■ **Task goal**: All lines of the listing below must be reproduced character for character.

*** Provided records ***

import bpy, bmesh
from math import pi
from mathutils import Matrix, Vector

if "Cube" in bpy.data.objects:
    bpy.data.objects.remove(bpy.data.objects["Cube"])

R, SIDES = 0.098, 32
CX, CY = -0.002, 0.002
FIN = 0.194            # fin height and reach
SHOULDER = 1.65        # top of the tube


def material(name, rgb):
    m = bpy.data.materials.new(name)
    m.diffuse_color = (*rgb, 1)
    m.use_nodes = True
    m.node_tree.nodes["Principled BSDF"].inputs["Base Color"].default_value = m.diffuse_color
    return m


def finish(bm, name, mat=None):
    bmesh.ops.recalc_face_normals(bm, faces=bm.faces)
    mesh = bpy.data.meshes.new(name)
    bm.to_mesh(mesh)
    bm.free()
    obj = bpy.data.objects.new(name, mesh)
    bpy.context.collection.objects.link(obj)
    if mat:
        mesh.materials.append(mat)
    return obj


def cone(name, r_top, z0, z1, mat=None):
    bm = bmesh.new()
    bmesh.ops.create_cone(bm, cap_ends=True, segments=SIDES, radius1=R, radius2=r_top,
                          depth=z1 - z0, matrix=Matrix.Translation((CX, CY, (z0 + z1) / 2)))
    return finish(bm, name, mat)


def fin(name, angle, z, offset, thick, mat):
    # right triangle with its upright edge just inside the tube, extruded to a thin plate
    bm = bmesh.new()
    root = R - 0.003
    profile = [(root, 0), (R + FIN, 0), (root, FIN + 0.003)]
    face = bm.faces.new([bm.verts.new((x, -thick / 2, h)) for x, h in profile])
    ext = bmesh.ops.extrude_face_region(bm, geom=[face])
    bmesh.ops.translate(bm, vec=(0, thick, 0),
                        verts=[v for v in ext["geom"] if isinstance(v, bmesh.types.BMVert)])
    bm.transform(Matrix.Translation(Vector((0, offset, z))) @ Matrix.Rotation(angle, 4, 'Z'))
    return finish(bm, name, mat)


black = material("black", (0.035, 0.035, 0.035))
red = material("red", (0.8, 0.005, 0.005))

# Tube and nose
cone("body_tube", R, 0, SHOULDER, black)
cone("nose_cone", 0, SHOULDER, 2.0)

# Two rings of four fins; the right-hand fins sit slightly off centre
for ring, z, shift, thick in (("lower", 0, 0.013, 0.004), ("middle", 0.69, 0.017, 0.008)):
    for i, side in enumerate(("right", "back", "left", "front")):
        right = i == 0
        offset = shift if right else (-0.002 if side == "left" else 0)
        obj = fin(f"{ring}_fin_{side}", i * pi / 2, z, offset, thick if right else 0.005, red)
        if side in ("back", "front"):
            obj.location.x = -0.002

*** End of Provided records ***

■ **Result**:
import bpy, bmesh
from math import pi
from mathutils import Matrix, Vector

if "Cube" in bpy.data.objects:
    bpy.data.objects.remove(bpy.data.objects["Cube"])

R, SIDES = 0.098, 32
CX, CY = -0.002, 0.002
FIN = 0.194            # fin height and reach
SHOULDER = 1.65        # top of the tube


def material(name, rgb):
    m = bpy.data.materials.new(name)
    m.diffuse_color = (*rgb, 1)
    m.use_nodes = True
    m.node_tree.nodes["Principled BSDF"].inputs["Base Color"].default_value = m.diffuse_color
    return m


def finish(bm, name, mat=None):
    bmesh.ops.recalc_face_normals(bm, faces=bm.faces)
    mesh = bpy.data.meshes.new(name)
    bm.to_mesh(mesh)
    bm.free()
    obj = bpy.data.objects.new(name, mesh)
    bpy.context.collection.objects.link(obj)
    if mat:
        mesh.materials.append(mat)
    return obj


def cone(name, r_top, z0, z1, mat=None):
    bm = bmesh.new()
    bmesh.ops.create_cone(bm, cap_ends=True, segments=SIDES, radius1=R, radius2=r_top,
                          depth=z1 - z0, matrix=Matrix.Translation((CX, CY, (z0 + z1) / 2)))
    return finish(bm, name, mat)


def fin(name, angle, z, offset, thick, mat):
    # right triangle with its upright edge just inside the tube, extruded to a thin plate
    bm = bmesh.new()
    root = R - 0.003
    profile = [(root, 0), (R + FIN, 0), (root, FIN + 0.003)]
    face = bm.faces.new([bm.verts.new((x, -thick / 2, h)) for x, h in profile])
    ext = bmesh.ops.extrude_face_region(bm, geom=[face])
    bmesh.ops.translate(bm, vec=(0, thick, 0),
                        verts=[v for v in ext["geom"] if isinstance(v, bmesh.types.BMVert)])
    bm.transform(Matrix.Translation(Vector((0, offset, z))) @ Matrix.Rotation(angle, 4, 'Z'))
    return finish(bm, name, mat)


black = material("black", (0.035, 0.035, 0.035))
red = material("red", (0.8, 0.005, 0.005))

# Tube and nose
cone("body_tube", R, 0, SHOULDER, black)
cone("nose_cone", 0, SHOULDER, 2.0)

# Two rings of four fins; the right-hand fins sit slightly off centre
for ring, z, shift, thick in (("lower", 0, 0.013, 0.004), ("middle", 0.69, 0.017, 0.008)):
    for i, side in enumerate(("right", "back", "left", "front")):
        right = i == 0
        offset = shift if right else (-0.002 if side == "left" else 0)
        obj = fin(f"{ring}_fin_{side}", i * pi / 2, z, offset, thick if right else 0.005, red)
        if side in ("back", "front"):
            obj.location.x = -0.002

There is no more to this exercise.